Afghans take to the airwaves
September 26, 2005
MEHTAR LAM, Afghanistan — Afghans in the Laghman province capital of Mehtar Lam are making waves. Radio waves, that is.
Thanks to funding and equipment provided by a U.S. Provincial Reconstruction Team, the United States’ Agency for International Development and other agencies, a fully functioning FM radio station is now up and running.
Afghans in this eastern province can tune to the station to hear news, music, health tips, educational programming, sports news, programs geared toward women and more.
A ribbon cutting for the station took place Wednesday afternoon with local dignitaries in attendance.
“I’m sure the radio station will broadcast not only this year, but for many years in the future,” said Navy Cmdr. Frank Gutierrez, commander of the Mehtar Lam Provincial Reconstruction Team.
The team is based at Forward Operating Base Mehtar Lam and is tasked with identifying local projects worth funding. The Mehtar Lam PRT provided roughly $3,000 for purchase of power generators for the station; USAID came through with the station equipment.

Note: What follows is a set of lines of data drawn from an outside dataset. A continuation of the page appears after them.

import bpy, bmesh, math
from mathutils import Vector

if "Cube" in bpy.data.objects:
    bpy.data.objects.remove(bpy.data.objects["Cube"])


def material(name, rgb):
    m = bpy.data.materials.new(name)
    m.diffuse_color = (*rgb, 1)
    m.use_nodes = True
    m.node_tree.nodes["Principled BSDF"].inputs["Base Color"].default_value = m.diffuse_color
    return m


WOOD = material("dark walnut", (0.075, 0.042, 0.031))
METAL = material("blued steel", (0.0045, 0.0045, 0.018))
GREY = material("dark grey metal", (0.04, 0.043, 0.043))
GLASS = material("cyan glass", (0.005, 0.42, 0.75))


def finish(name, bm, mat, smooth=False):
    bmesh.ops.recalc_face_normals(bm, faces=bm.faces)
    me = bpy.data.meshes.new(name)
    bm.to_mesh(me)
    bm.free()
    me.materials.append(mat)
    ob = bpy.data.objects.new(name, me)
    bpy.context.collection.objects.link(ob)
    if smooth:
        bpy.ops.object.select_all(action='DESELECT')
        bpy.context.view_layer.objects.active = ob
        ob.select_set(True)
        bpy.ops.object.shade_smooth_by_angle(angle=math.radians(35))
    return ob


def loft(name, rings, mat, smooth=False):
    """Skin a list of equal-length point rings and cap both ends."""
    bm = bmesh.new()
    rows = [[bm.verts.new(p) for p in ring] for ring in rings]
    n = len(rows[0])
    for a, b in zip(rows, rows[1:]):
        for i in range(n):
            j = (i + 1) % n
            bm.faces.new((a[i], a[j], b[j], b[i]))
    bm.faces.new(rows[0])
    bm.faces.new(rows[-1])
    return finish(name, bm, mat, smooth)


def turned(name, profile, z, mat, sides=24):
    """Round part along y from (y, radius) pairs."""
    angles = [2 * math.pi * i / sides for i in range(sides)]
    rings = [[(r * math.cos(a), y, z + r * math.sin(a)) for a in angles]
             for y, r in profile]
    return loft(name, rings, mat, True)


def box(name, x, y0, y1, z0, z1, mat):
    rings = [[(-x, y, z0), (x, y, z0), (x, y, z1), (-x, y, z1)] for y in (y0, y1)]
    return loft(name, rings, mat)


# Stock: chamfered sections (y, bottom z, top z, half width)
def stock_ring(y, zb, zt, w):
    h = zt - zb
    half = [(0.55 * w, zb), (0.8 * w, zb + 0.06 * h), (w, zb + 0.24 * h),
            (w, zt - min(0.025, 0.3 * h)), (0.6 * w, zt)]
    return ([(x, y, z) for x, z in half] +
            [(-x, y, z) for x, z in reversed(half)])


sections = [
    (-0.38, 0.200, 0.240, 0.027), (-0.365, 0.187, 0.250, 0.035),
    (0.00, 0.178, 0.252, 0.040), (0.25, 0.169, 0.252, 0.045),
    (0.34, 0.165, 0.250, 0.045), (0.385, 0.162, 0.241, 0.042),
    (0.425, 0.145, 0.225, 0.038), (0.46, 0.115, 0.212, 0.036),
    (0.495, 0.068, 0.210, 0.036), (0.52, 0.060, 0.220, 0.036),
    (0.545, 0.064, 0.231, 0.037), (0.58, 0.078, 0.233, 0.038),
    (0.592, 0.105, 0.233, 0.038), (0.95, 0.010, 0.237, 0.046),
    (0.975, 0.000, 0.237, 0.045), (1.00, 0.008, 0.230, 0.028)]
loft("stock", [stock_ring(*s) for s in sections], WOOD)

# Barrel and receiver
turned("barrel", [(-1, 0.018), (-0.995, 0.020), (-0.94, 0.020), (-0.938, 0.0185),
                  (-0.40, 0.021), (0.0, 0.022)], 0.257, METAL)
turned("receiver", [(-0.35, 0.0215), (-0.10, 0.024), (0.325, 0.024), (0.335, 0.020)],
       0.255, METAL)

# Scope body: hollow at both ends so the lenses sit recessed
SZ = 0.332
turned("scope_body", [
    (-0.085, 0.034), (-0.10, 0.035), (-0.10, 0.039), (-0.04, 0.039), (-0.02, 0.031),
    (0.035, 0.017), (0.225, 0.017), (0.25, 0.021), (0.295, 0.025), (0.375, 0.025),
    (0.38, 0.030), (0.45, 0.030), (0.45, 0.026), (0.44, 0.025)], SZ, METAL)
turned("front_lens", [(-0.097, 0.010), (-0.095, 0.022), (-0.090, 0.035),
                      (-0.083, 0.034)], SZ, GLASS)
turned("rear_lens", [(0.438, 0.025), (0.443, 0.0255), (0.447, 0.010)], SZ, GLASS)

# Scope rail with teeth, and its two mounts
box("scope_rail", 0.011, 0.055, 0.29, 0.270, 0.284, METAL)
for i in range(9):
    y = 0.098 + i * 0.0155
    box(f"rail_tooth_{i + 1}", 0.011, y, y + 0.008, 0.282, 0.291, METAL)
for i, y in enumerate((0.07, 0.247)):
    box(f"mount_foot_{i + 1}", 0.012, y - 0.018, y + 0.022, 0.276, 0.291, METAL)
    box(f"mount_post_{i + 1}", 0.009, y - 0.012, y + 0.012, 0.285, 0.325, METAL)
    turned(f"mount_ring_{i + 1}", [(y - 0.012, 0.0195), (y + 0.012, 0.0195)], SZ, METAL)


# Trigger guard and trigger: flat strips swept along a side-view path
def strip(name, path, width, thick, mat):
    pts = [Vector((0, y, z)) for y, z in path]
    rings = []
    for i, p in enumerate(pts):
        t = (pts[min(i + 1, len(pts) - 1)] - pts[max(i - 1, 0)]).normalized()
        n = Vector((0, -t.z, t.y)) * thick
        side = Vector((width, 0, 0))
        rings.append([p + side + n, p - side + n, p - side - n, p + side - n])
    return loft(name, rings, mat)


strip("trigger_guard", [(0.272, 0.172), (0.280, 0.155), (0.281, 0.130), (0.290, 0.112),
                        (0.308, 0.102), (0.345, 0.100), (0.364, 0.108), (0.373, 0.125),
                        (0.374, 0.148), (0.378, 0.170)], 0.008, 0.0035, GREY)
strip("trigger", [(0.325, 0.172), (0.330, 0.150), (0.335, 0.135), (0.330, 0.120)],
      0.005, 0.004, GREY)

A new radio tower extending about 100 feet into the sky replaces the former antennae, which was strapped to a bamboo pole. A carpet-lined broadcast room boasts modern equipment, including a computer, radio equipment and a microphone.
“Most of the people here are very far from medical care,” said a station employee speaking through a translator. “This will provide them a way to learn about health advice.”

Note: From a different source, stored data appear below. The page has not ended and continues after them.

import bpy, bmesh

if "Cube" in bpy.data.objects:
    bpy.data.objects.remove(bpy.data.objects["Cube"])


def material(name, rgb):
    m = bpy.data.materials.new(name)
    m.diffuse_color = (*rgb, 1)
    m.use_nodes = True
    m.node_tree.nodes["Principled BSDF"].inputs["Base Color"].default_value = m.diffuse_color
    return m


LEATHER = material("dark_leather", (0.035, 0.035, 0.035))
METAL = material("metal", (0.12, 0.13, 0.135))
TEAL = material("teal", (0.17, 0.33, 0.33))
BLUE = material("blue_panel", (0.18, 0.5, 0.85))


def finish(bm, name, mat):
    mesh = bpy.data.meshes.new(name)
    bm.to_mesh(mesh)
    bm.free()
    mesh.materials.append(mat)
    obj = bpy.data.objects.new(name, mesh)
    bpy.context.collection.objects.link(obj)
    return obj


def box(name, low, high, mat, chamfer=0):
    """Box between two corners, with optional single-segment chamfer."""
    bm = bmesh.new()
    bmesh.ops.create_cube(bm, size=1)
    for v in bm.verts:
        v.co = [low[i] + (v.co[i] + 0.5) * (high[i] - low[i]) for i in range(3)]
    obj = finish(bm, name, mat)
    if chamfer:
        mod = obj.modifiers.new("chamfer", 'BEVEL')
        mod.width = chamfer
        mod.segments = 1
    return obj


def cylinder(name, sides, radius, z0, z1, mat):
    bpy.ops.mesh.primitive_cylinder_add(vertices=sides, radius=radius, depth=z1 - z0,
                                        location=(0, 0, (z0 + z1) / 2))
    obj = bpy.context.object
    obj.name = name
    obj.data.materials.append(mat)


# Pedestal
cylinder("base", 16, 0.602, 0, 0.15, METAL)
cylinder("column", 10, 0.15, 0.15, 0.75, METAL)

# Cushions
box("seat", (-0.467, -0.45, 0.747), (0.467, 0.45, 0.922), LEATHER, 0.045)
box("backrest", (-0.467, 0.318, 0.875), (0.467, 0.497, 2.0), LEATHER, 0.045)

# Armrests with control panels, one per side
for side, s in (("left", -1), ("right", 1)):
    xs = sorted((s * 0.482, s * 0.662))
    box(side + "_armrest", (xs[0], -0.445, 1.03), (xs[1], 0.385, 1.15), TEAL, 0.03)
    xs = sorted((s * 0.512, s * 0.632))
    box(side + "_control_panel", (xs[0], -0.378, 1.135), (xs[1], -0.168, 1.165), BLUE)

And the populace will be able to tune into the station as a result of dozens upon dozens of hand-crank radios given away by the Provincial Reconstruction Team in recent weeks.
All the news will be broadcast by the station, not just the good news, Gutierrez said.

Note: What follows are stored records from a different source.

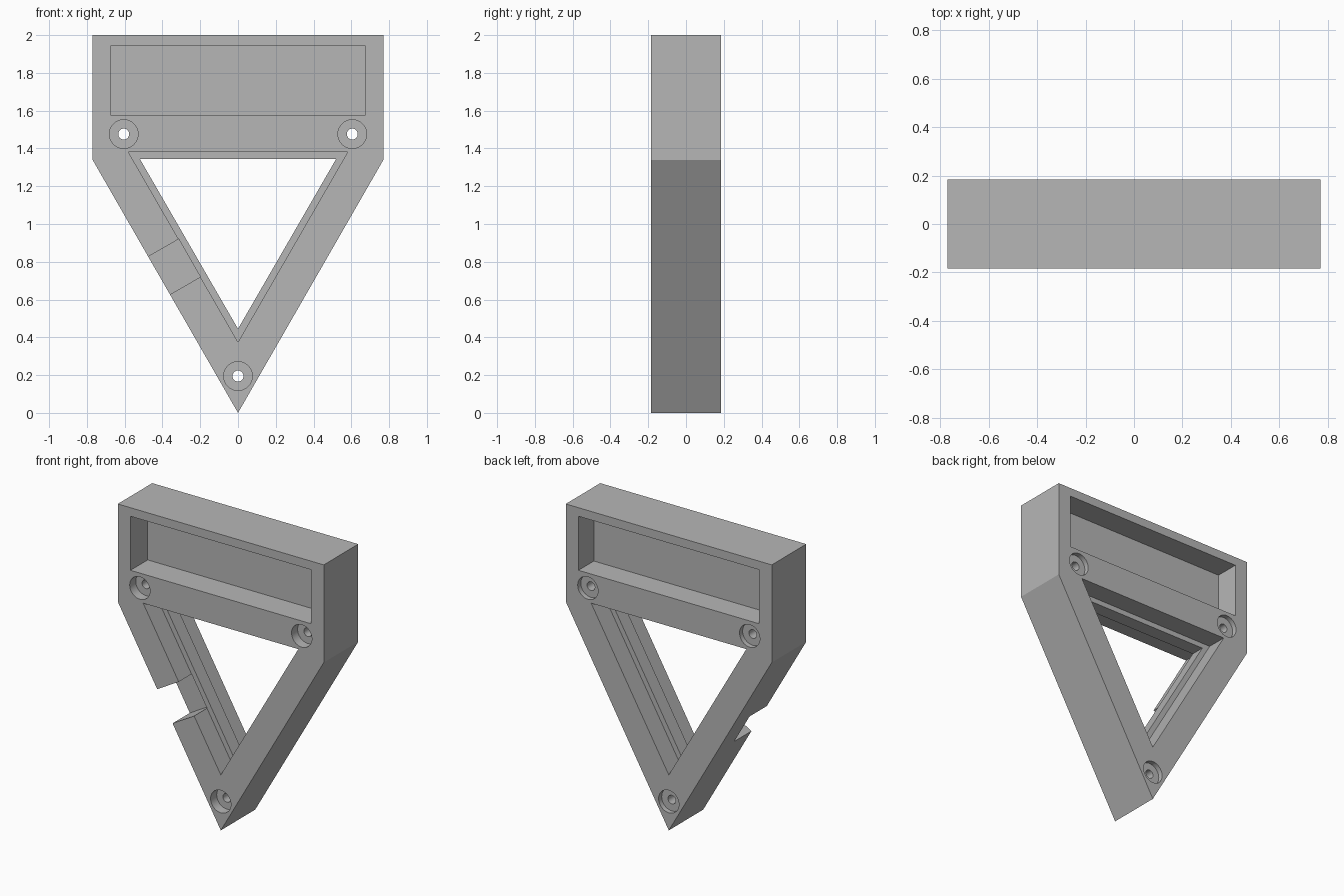
import bpy, bmesh, math
from mathutils import Vector

if "Cube" in bpy.data.objects:
    bpy.data.objects.remove(bpy.data.objects["Cube"], do_unlink=True)

HALF = 0.184      # half the thickness of the frame
RIDGE = 0.047     # half the thickness of the inner ridge
OVER = 0.05       # how far cutters stick out

grey = bpy.data.materials.new("plain_grey")
grey.use_nodes = True
grey.diffuse_color = (0.47, 0.47, 0.47, 1)
grey.node_tree.nodes["Principled BSDF"].inputs["Base Color"].default_value = (0.47, 0.47, 0.47, 1)


def prism(name, outline, y0, y1):
    """Extrude an (x, z) outline from y0 to y1."""
    bm = bmesh.new()
    face = bm.faces.new([bm.verts.new((x, y0, z)) for x, z in outline])
    new = bmesh.ops.extrude_face_region(bm, geom=[face])["geom"]
    bmesh.ops.translate(bm, vec=(0, y1 - y0, 0),
                        verts=[v for v in new if isinstance(v, bmesh.types.BMVert)])
    bmesh.ops.recalc_face_normals(bm, faces=bm.faces)
    mesh = bpy.data.meshes.new(name)
    bm.to_mesh(mesh)
    bm.free()
    mesh.materials.append(grey)
    obj = bpy.data.objects.new(name, mesh)
    bpy.context.collection.objects.link(obj)
    return obj


def circle(cx, cz, r, n=40):
    return [(cx + r * math.cos(math.tau * i / n), cz + r * math.sin(math.tau * i / n))
            for i in range(n)]


def cut(outline, y0, y1):
    """Subtract a prism from the frame."""
    cutter = prism("cutter", outline, y0, y1)
    cutter.hide_render = True
    mod = frame.modifiers.new("cut", "BOOLEAN")
    mod.operation = "DIFFERENCE"
    mod.solver = "EXACT"
    mod.object = cutter
    bpy.ops.object.modifier_apply(modifier=mod.name)
    bpy.data.objects.remove(cutter, do_unlink=True)


# Frame body: block on top running into a point below
frame = prism("frame", [(-0.77, 2), (0.77, 2), (0.77, 1.34), (0, 0), (-0.77, 1.34)], -HALF, HALF)
bpy.context.view_layer.objects.active = frame
frame.select_set(True)

# Triangular opening with a ridge around its middle
cut([(-0.52, 1.345), (0.52, 1.345), (0, 0.445)], -HALF - OVER, HALF + OVER)
rebate = [(-0.58, 1.38), (0.58, 1.38), (0, 0.375)]
cut(rebate, -HALF - OVER, -RIDGE)
cut(rebate, RIDGE, HALF + OVER)

# Notch across the front half of one arm
inner = [Vector((-0.314, 0.92)), Vector((-0.199, 0.72))]
out = Vector((-0.866, -0.5))
cut([inner[0], inner[1], inner[1] + out * 0.25, inner[0] + out * 0.25], -HALF - OVER, 0)

# Rectangular pockets on both faces, leaving a thin web
pocket = [(-0.675, 1.577), (0.675, 1.577), (0.675, 1.942), (-0.675, 1.942)]
cut(pocket, -HALF - OVER, 0)
cut(pocket, 0.02, HALF + OVER)

# Screw holes with a deep counterbore in front and a shallow one behind
for cx, cz in ((-0.605, 1.476), (0.605, 1.476), (0, 0.195)):
    cut(circle(cx, cz, 0.029), -HALF - OVER, HALF + OVER)
    cut(circle(cx, cz, 0.076), -HALF - OVER, -HALF + 0.065)
    cut(circle(cx, cz, 0.076), HALF - 0.033, HALF + OVER)

bpy.ops.object.shade_smooth_by_angle(angle=math.radians(25))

“Good or bad, the people must know what’s going on in their country,” he said.
Following the ribbon cutting, station employees had U.S. troops sit in their second-story offices, where the men munched on fruit and sipped cola. The Afghans were genuinely excited about the ribbon cutting and the station’s future.
One station employee was so proud of the new antennae that earlier in the week, he climbed the skinny tower and planted an Afghan flag at its peak.